*** GIVEN DATA ***

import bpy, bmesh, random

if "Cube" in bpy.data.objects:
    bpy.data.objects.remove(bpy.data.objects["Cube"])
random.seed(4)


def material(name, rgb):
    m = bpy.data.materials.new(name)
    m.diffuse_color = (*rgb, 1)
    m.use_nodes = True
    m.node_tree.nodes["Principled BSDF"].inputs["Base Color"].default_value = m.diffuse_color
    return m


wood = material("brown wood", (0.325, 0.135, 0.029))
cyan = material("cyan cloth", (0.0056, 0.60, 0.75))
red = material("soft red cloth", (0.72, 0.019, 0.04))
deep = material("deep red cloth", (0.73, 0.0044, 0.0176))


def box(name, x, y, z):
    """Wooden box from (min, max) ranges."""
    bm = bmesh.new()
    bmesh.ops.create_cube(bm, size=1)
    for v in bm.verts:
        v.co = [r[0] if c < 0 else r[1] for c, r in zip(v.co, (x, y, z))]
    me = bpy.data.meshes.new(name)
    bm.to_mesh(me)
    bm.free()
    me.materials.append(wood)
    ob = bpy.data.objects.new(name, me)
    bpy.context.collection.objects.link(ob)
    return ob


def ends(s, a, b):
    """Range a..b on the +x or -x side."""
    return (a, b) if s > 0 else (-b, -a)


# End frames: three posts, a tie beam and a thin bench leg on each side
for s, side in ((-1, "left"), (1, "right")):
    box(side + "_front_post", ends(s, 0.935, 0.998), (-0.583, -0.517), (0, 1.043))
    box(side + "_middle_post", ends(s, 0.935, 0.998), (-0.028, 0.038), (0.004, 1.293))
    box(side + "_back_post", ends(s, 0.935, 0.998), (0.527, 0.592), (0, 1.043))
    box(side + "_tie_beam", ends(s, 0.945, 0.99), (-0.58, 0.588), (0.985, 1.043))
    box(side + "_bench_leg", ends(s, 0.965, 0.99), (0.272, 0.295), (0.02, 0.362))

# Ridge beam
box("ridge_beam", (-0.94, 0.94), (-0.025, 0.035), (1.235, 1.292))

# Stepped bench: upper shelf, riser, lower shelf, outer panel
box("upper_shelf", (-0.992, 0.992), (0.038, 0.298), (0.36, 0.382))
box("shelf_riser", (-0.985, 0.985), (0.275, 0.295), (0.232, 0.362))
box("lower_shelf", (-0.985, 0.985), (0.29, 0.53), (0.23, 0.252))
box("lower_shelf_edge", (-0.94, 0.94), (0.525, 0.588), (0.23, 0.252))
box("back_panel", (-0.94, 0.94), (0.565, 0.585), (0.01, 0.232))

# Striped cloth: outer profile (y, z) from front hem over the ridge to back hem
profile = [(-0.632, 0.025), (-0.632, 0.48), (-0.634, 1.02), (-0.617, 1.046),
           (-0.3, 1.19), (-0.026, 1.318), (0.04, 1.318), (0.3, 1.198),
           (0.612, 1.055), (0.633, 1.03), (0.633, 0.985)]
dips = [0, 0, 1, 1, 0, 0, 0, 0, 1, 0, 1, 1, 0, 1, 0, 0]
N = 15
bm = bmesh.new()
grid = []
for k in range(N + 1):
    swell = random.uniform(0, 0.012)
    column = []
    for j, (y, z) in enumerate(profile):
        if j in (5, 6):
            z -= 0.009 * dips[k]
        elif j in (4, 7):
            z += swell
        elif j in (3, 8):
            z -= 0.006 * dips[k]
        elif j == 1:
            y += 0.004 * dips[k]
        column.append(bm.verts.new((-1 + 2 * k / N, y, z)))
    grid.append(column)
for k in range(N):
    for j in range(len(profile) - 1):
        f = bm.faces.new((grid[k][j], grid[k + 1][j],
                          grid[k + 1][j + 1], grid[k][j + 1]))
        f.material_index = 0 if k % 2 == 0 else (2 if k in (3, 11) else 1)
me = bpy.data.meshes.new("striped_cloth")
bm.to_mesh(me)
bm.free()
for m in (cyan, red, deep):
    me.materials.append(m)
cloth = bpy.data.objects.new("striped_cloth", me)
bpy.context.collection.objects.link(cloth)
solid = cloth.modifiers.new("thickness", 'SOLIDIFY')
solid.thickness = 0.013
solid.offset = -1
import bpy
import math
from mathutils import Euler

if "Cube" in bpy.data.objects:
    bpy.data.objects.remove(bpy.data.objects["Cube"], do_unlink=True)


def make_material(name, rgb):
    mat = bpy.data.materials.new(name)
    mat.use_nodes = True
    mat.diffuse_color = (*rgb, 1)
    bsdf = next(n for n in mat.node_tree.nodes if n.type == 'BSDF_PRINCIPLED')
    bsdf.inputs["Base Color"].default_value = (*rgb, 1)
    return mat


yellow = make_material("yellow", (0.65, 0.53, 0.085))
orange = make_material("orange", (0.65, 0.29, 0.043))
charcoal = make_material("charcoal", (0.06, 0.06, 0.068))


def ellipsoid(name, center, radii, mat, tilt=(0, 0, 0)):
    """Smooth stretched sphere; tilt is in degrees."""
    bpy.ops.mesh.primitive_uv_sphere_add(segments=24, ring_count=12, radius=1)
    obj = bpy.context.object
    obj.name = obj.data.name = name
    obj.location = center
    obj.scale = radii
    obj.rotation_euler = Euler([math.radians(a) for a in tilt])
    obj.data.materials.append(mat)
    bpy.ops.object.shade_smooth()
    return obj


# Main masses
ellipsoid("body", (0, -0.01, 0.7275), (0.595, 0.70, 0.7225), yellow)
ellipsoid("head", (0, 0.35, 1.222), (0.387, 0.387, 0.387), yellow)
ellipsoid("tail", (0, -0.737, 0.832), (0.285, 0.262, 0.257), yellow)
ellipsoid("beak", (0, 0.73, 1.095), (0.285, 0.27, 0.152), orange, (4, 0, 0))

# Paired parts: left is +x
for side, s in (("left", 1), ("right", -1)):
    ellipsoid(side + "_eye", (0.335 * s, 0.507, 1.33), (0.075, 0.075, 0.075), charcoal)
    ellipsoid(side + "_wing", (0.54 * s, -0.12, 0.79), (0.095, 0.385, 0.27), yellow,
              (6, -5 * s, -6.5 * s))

*** End of GIVEN DATA ***

• ABOUT THIS EXERCISE:
Exactly as they appear, restate all of the entries.

• SOLUTION TO THIS TASK:
import bpy, bmesh, random

if "Cube" in bpy.data.objects:
    bpy.data.objects.remove(bpy.data.objects["Cube"])
random.seed(4)


def material(name, rgb):
    m = bpy.data.materials.new(name)
    m.diffuse_color = (*rgb, 1)
    m.use_nodes = True
    m.node_tree.nodes["Principled BSDF"].inputs["Base Color"].default_value = m.diffuse_color
    return m


wood = material("brown wood", (0.325, 0.135, 0.029))
cyan = material("cyan cloth", (0.0056, 0.60, 0.75))
red = material("soft red cloth", (0.72, 0.019, 0.04))
deep = material("deep red cloth", (0.73, 0.0044, 0.0176))


def box(name, x, y, z):
    """Wooden box from (min, max) ranges."""
    bm = bmesh.new()
    bmesh.ops.create_cube(bm, size=1)
    for v in bm.verts:
        v.co = [r[0] if c < 0 else r[1] for c, r in zip(v.co, (x, y, z))]
    me = bpy.data.meshes.new(name)
    bm.to_mesh(me)
    bm.free()
    me.materials.append(wood)
    ob = bpy.data.objects.new(name, me)
    bpy.context.collection.objects.link(ob)
    return ob


def ends(s, a, b):
    """Range a..b on the +x or -x side."""
    return (a, b) if s > 0 else (-b, -a)


# End frames: three posts, a tie beam and a thin bench leg on each side
for s, side in ((-1, "left"), (1, "right")):
    box(side + "_front_post", ends(s, 0.935, 0.998), (-0.583, -0.517), (0, 1.043))
    box(side + "_middle_post", ends(s, 0.935, 0.998), (-0.028, 0.038), (0.004, 1.293))
    box(side + "_back_post", ends(s, 0.935, 0.998), (0.527, 0.592), (0, 1.043))
    box(side + "_tie_beam", ends(s, 0.945, 0.99), (-0.58, 0.588), (0.985, 1.043))
    box(side + "_bench_leg", ends(s, 0.965, 0.99), (0.272, 0.295), (0.02, 0.362))

# Ridge beam
box("ridge_beam", (-0.94, 0.94), (-0.025, 0.035), (1.235, 1.292))

# Stepped bench: upper shelf, riser, lower shelf, outer panel
box("upper_shelf", (-0.992, 0.992), (0.038, 0.298), (0.36, 0.382))
box("shelf_riser", (-0.985, 0.985), (0.275, 0.295), (0.232, 0.362))
box("lower_shelf", (-0.985, 0.985), (0.29, 0.53), (0.23, 0.252))
box("lower_shelf_edge", (-0.94, 0.94), (0.525, 0.588), (0.23, 0.252))
box("back_panel", (-0.94, 0.94), (0.565, 0.585), (0.01, 0.232))

# Striped cloth: outer profile (y, z) from front hem over the ridge to back hem
profile = [(-0.632, 0.025), (-0.632, 0.48), (-0.634, 1.02), (-0.617, 1.046),
           (-0.3, 1.19), (-0.026, 1.318), (0.04, 1.318), (0.3, 1.198),
           (0.612, 1.055), (0.633, 1.03), (0.633, 0.985)]
dips = [0, 0, 1, 1, 0, 0, 0, 0, 1, 0, 1, 1, 0, 1, 0, 0]
N = 15
bm = bmesh.new()
grid = []
for k in range(N + 1):
    swell = random.uniform(0, 0.012)
    column = []
    for j, (y, z) in enumerate(profile):
        if j in (5, 6):
            z -= 0.009 * dips[k]
        elif j in (4, 7):
            z += swell
        elif j in (3, 8):
            z -= 0.006 * dips[k]
        elif j == 1:
            y += 0.004 * dips[k]
        column.append(bm.verts.new((-1 + 2 * k / N, y, z)))
    grid.append(column)
for k in range(N):
    for j in range(len(profile) - 1):
        f = bm.faces.new((grid[k][j], grid[k + 1][j],
                          grid[k + 1][j + 1], grid[k][j + 1]))
        f.material_index = 0 if k % 2 == 0 else (2 if k in (3, 11) else 1)
me = bpy.data.meshes.new("striped_cloth")
bm.to_mesh(me)
bm.free()
for m in (cyan, red, deep):
    me.materials.append(m)
cloth = bpy.data.objects.new("striped_cloth", me)
bpy.context.collection.objects.link(cloth)
solid = cloth.modifiers.new("thickness", 'SOLIDIFY')
solid.thickness = 0.013
solid.offset = -1
import bpy
import math
from mathutils import Euler

if "Cube" in bpy.data.objects:
    bpy.data.objects.remove(bpy.data.objects["Cube"], do_unlink=True)


def make_material(name, rgb):
    mat = bpy.data.materials.new(name)
    mat.use_nodes = True
    mat.diffuse_color = (*rgb, 1)
    bsdf = next(n for n in mat.node_tree.nodes if n.type == 'BSDF_PRINCIPLED')
    bsdf.inputs["Base Color"].default_value = (*rgb, 1)
    return mat


yellow = make_material("yellow", (0.65, 0.53, 0.085))
orange = make_material("orange", (0.65, 0.29, 0.043))
charcoal = make_material("charcoal", (0.06, 0.06, 0.068))


def ellipsoid(name, center, radii, mat, tilt=(0, 0, 0)):
    """Smooth stretched sphere; tilt is in degrees."""
    bpy.ops.mesh.primitive_uv_sphere_add(segments=24, ring_count=12, radius=1)
    obj = bpy.context.object
    obj.name = obj.data.name = name
    obj.location = center
    obj.scale = radii
    obj.rotation_euler = Euler([math.radians(a) for a in tilt])
    obj.data.materials.append(mat)
    bpy.ops.object.shade_smooth()
    return obj


# Main masses
ellipsoid("body", (0, -0.01, 0.7275), (0.595, 0.70, 0.7225), yellow)
ellipsoid("head", (0, 0.35, 1.222), (0.387, 0.387, 0.387), yellow)
ellipsoid("tail", (0, -0.737, 0.832), (0.285, 0.262, 0.257), yellow)
ellipsoid("beak", (0, 0.73, 1.095), (0.285, 0.27, 0.152), orange, (4, 0, 0))

# Paired parts: left is +x
for side, s in (("left", 1), ("right", -1)):
    ellipsoid(side + "_eye", (0.335 * s, 0.507, 1.33), (0.075, 0.075, 0.075), charcoal)
    ellipsoid(side + "_wing", (0.54 * s, -0.12, 0.79), (0.095, 0.385, 0.27), yellow,
              (6, -5 * s, -6.5 * s))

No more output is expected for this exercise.